BRIEF: Retype the entries exactly, but skip the pictures.

___

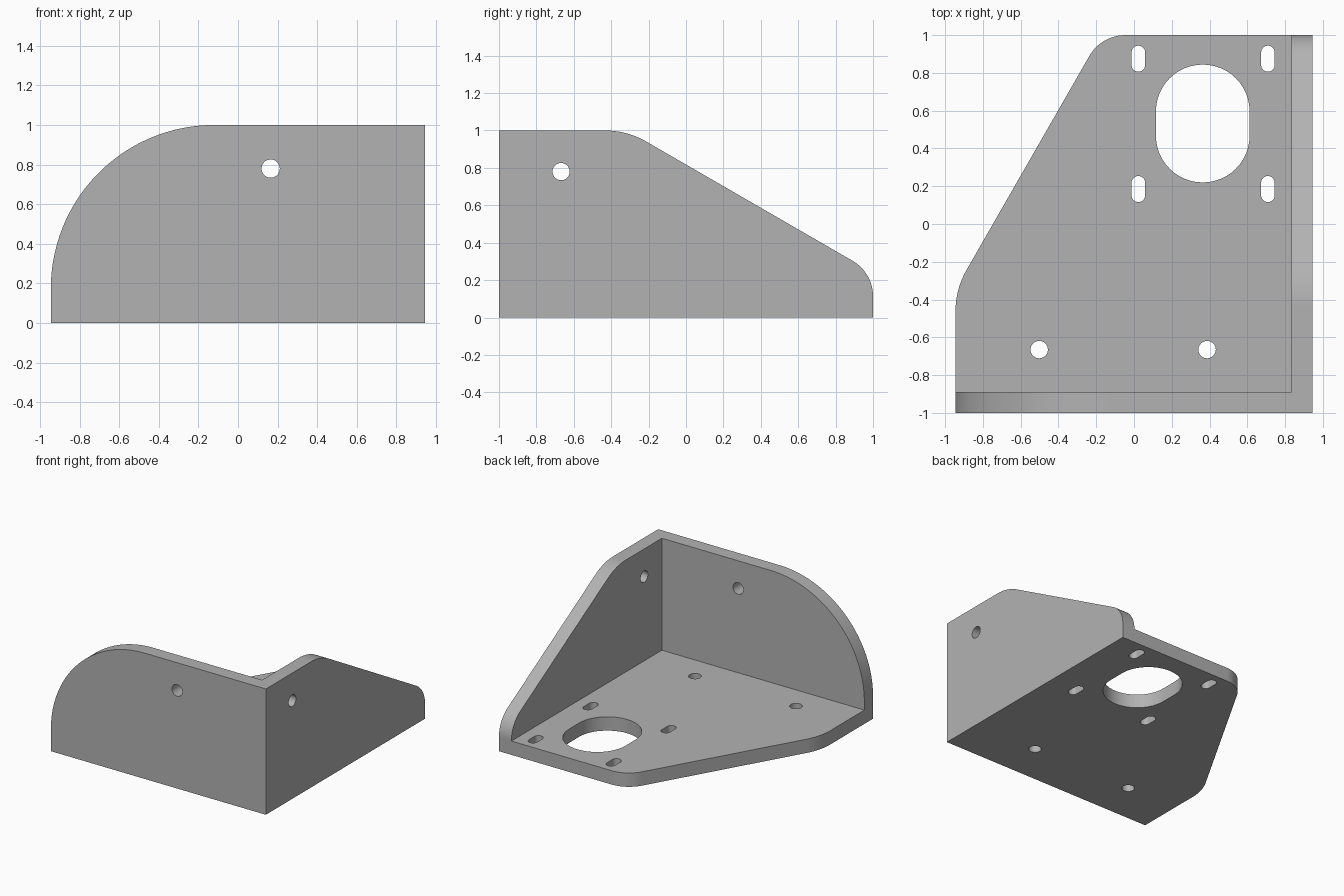
import bpy, bmesh, math
from mathutils import Vector, Matrix

if "Cube" in bpy.data.objects:
    bpy.data.objects.remove(bpy.data.objects["Cube"], do_unlink=True)

W, T = 0.945, 0.11          # half width, sheet thickness

grey = bpy.data.materials.new("plain grey")
grey.use_nodes = True
colour = (0.448, 0.448, 0.448, 1)
grey.diffuse_color = colour
grey.node_tree.nodes["Principled BSDF"].inputs["Base Color"].default_value = colour

# Plane frames: profile (u, v) and extrusion direction to world axes
FLAT = Matrix.Identity(3)
FRONT = Matrix(((1, 0, 0), (0, 0, 1), (0, 1, 0)))   # u=x, v=z, depth=y
SIDE = Matrix(((0, 0, 1), (1, 0, 0), (0, 1, 0)))    # u=y, v=z, depth=x


def rounded(corners, steps=24):
    """Outline from (u, v, radius) corners, each rounded by a tangent arc."""
    pts = []
    for i, (u, v, r) in enumerate(corners):
        p = Vector((u, v))
        if r == 0:
            pts.append(p)
            continue
        a = (Vector(corners[i - 1][:2]) - p).normalized()
        b = (Vector(corners[(i + 1) % len(corners)][:2]) - p).normalized()
        half = a.angle(b) / 2
        centre = p + (a + b).normalized() * r / math.sin(half)
        start = p + a * r / math.tan(half) - centre
        end = p + b * r / math.tan(half) - centre
        sweep = math.atan2(start.cross(end), start.dot(end))
        for k in range(steps + 1):
            t = sweep * k / steps
            pts.append(centre + Matrix.Rotation(t, 2) @ start)
    return pts


def slot(u, v, r, straight=0, steps=24):
    """Round hole outline, stretched along v by a straight part."""
    pts = []
    for side in (0, 1):
        off = straight if side == 0 else -straight
        for k in range(steps + (1 if straight else 0)):
            t = math.pi * (side + k / steps)
            pts.append(Vector((u + r * math.cos(t), v + off + r * math.sin(t))))
    return pts


def slab(name, outline, frame, low, high):
    bm = bmesh.new()
    face = bm.faces.new([bm.verts.new(frame @ Vector((p.x, p.y, low))) for p in outline])
    out = bmesh.ops.extrude_face_region(bm, geom=[face])
    verts = [g for g in out["geom"] if isinstance(g, bmesh.types.BMVert)]
    bmesh.ops.translate(bm, verts=verts, vec=frame @ Vector((0, 0, high - low)))
    bmesh.ops.recalc_face_normals(bm, faces=bm.faces)
    mesh = bpy.data.meshes.new(name)
    bm.to_mesh(mesh)
    bm.free()
    mesh.materials.append(grey)
    obj = bpy.data.objects.new(name, mesh)
    bpy.context.collection.objects.link(obj)
    return obj


def combine(target, tool, operation):
    mod = target.modifiers.new(operation.lower(), "BOOLEAN")
    mod.operation, mod.solver, mod.object = operation, "EXACT", tool
    bpy.context.view_layer.objects.active = target
    bpy.ops.object.modifier_apply(modifier=mod.name)
    bpy.data.objects.remove(tool, do_unlink=True)


# Base plate and two upright walls
bracket = slab("corner_bracket", rounded([
    (-W, -1, 0), (W, -1, 0), (W, 1, 0), (-0.173, 1, 0.22), (-W, -0.345, 0.44)]),
    FLAT, 0, T)
front_wall = slab("front_wall", rounded([
    (-W, 0, 0), (W, 0, 0), (W, 1, 0), (-W, 1, 0.825)], 48), FRONT, -1, T - 1)
side_wall = slab("side_wall", rounded([
    (-1, 0, 0), (1, 0, 0), (1, 0.24, 0.22), (-0.315, 1, 0.44), (-1, 1, 0)]),
    SIDE, W - T, W)
combine(bracket, front_wall, "UNION")
combine(bracket, side_wall, "UNION")

# Merge the coplanar faces left at the joints
bm = bmesh.new()
bm.from_mesh(bracket.data)
bmesh.ops.remove_doubles(bm, verts=bm.verts, dist=0.0001)
bmesh.ops.dissolve_limit(bm, angle_limit=0.002, verts=bm.verts, edges=bm.edges)
bm.to_mesh(bracket.data)
bm.free()

# Holes: large opening, four adjusting slots, screw holes
holes = [(slot(0.364, 0.532, 0.248, 0.064), FLAT, -0.1, 0.2)]
for x in (0.023, 0.709):
    for y in (0.185, 0.875):
        holes.append((slot(x, y, 0.036, 0.033), FLAT, -0.1, 0.2))
for x in (-0.502, 0.387):
    holes.append((slot(x, -0.665, 0.046), FLAT, -0.1, 0.2))
holes.append((slot(0.165, 0.78, 0.046), FRONT, -1.1, -0.8))
holes.append((slot(-0.668, 0.78, 0.046), SIDE, 0.75, 1.05))
for outline, frame, low, high in holes:
    cutter = slab("hole_cutter", outline, frame, low, high)
    cutter.hide_render = True
    combine(bracket, cutter, "DIFFERENCE")

# Smooth rounded edges, crisp corners
bpy.ops.object.select_all(action="DESELECT")
bracket.select_set(True)
bpy.context.view_layer.objects.active = bracket
bpy.ops.object.shade_smooth_by_angle(angle=math.radians(25))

___

RESULT:
import bpy, bmesh, math
from mathutils import Vector, Matrix

if "Cube" in bpy.data.objects:
    bpy.data.objects.remove(bpy.data.objects["Cube"], do_unlink=True)

W, T = 0.945, 0.11          # half width, sheet thickness

grey = bpy.data.materials.new("plain grey")
grey.use_nodes = True
colour = (0.448, 0.448, 0.448, 1)
grey.diffuse_color = colour
grey.node_tree.nodes["Principled BSDF"].inputs["Base Color"].default_value = colour

# Plane frames: profile (u, v) and extrusion direction to world axes
FLAT = Matrix.Identity(3)
FRONT = Matrix(((1, 0, 0), (0, 0, 1), (0, 1, 0)))   # u=x, v=z, depth=y
SIDE = Matrix(((0, 0, 1), (1, 0, 0), (0, 1, 0)))    # u=y, v=z, depth=x


def rounded(corners, steps=24):
    """Outline from (u, v, radius) corners, each rounded by a tangent arc."""
    pts = []
    for i, (u, v, r) in enumerate(corners):
        p = Vector((u, v))
        if r == 0:
            pts.append(p)
            continue
        a = (Vector(corners[i - 1][:2]) - p).normalized()
        b = (Vector(corners[(i + 1) % len(corners)][:2]) - p).normalized()
        half = a.angle(b) / 2
        centre = p + (a + b).normalized() * r / math.sin(half)
        start = p + a * r / math.tan(half) - centre
        end = p + b * r / math.tan(half) - centre
        sweep = math.atan2(start.cross(end), start.dot(end))
        for k in range(steps + 1):
            t = sweep * k / steps
            pts.append(centre + Matrix.Rotation(t, 2) @ start)
    return pts


def slot(u, v, r, straight=0, steps=24):
    """Round hole outline, stretched along v by a straight part."""
    pts = []
    for side in (0, 1):
        off = straight if side == 0 else -straight
        for k in range(steps + (1 if straight else 0)):
            t = math.pi * (side + k / steps)
            pts.append(Vector((u + r * math.cos(t), v + off + r * math.sin(t))))
    return pts


def slab(name, outline, frame, low, high):
    bm = bmesh.new()
    face = bm.faces.new([bm.verts.new(frame @ Vector((p.x, p.y, low))) for p in outline])
    out = bmesh.ops.extrude_face_region(bm, geom=[face])
    verts = [g for g in out["geom"] if isinstance(g, bmesh.types.BMVert)]
    bmesh.ops.translate(bm, verts=verts, vec=frame @ Vector((0, 0, high - low)))
    bmesh.ops.recalc_face_normals(bm, faces=bm.faces)
    mesh = bpy.data.meshes.new(name)
    bm.to_mesh(mesh)
    bm.free()
    mesh.materials.append(grey)
    obj = bpy.data.objects.new(name, mesh)
    bpy.context.collection.objects.link(obj)
    return obj


def combine(target, tool, operation):
    mod = target.modifiers.new(operation.lower(), "BOOLEAN")
    mod.operation, mod.solver, mod.object = operation, "EXACT", tool
    bpy.context.view_layer.objects.active = target
    bpy.ops.object.modifier_apply(modifier=mod.name)
    bpy.data.objects.remove(tool, do_unlink=True)


# Base plate and two upright walls
bracket = slab("corner_bracket", rounded([
    (-W, -1, 0), (W, -1, 0), (W, 1, 0), (-0.173, 1, 0.22), (-W, -0.345, 0.44)]),
    FLAT, 0, T)
front_wall = slab("front_wall", rounded([
    (-W, 0, 0), (W, 0, 0), (W, 1, 0), (-W, 1, 0.825)], 48), FRONT, -1, T - 1)
side_wall = slab("side_wall", rounded([
    (-1, 0, 0), (1, 0, 0), (1, 0.24, 0.22), (-0.315, 1, 0.44), (-1, 1, 0)]),
    SIDE, W - T, W)
combine(bracket, front_wall, "UNION")
combine(bracket, side_wall, "UNION")

# Merge the coplanar faces left at the joints
bm = bmesh.new()
bm.from_mesh(bracket.data)
bmesh.ops.remove_doubles(bm, verts=bm.verts, dist=0.0001)
bmesh.ops.dissolve_limit(bm, angle_limit=0.002, verts=bm.verts, edges=bm.edges)
bm.to_mesh(bracket.data)
bm.free()

# Holes: large opening, four adjusting slots, screw holes
holes = [(slot(0.364, 0.532, 0.248, 0.064), FLAT, -0.1, 0.2)]
for x in (0.023, 0.709):
    for y in (0.185, 0.875):
        holes.append((slot(x, y, 0.036, 0.033), FLAT, -0.1, 0.2))
for x in (-0.502, 0.387):
    holes.append((slot(x, -0.665, 0.046), FLAT, -0.1, 0.2))
holes.append((slot(0.165, 0.78, 0.046), FRONT, -1.1, -0.8))
holes.append((slot(-0.668, 0.78, 0.046), SIDE, 0.75, 1.05))
for outline, frame, low, high in holes:
    cutter = slab("hole_cutter", outline, frame, low, high)
    cutter.hide_render = True
    combine(bracket, cutter, "DIFFERENCE")

# Smooth rounded edges, crisp corners
bpy.ops.object.select_all(action="DESELECT")
bracket.select_set(True)
bpy.context.view_layer.objects.active = bracket
bpy.ops.object.shade_smooth_by_angle(angle=math.radians(25))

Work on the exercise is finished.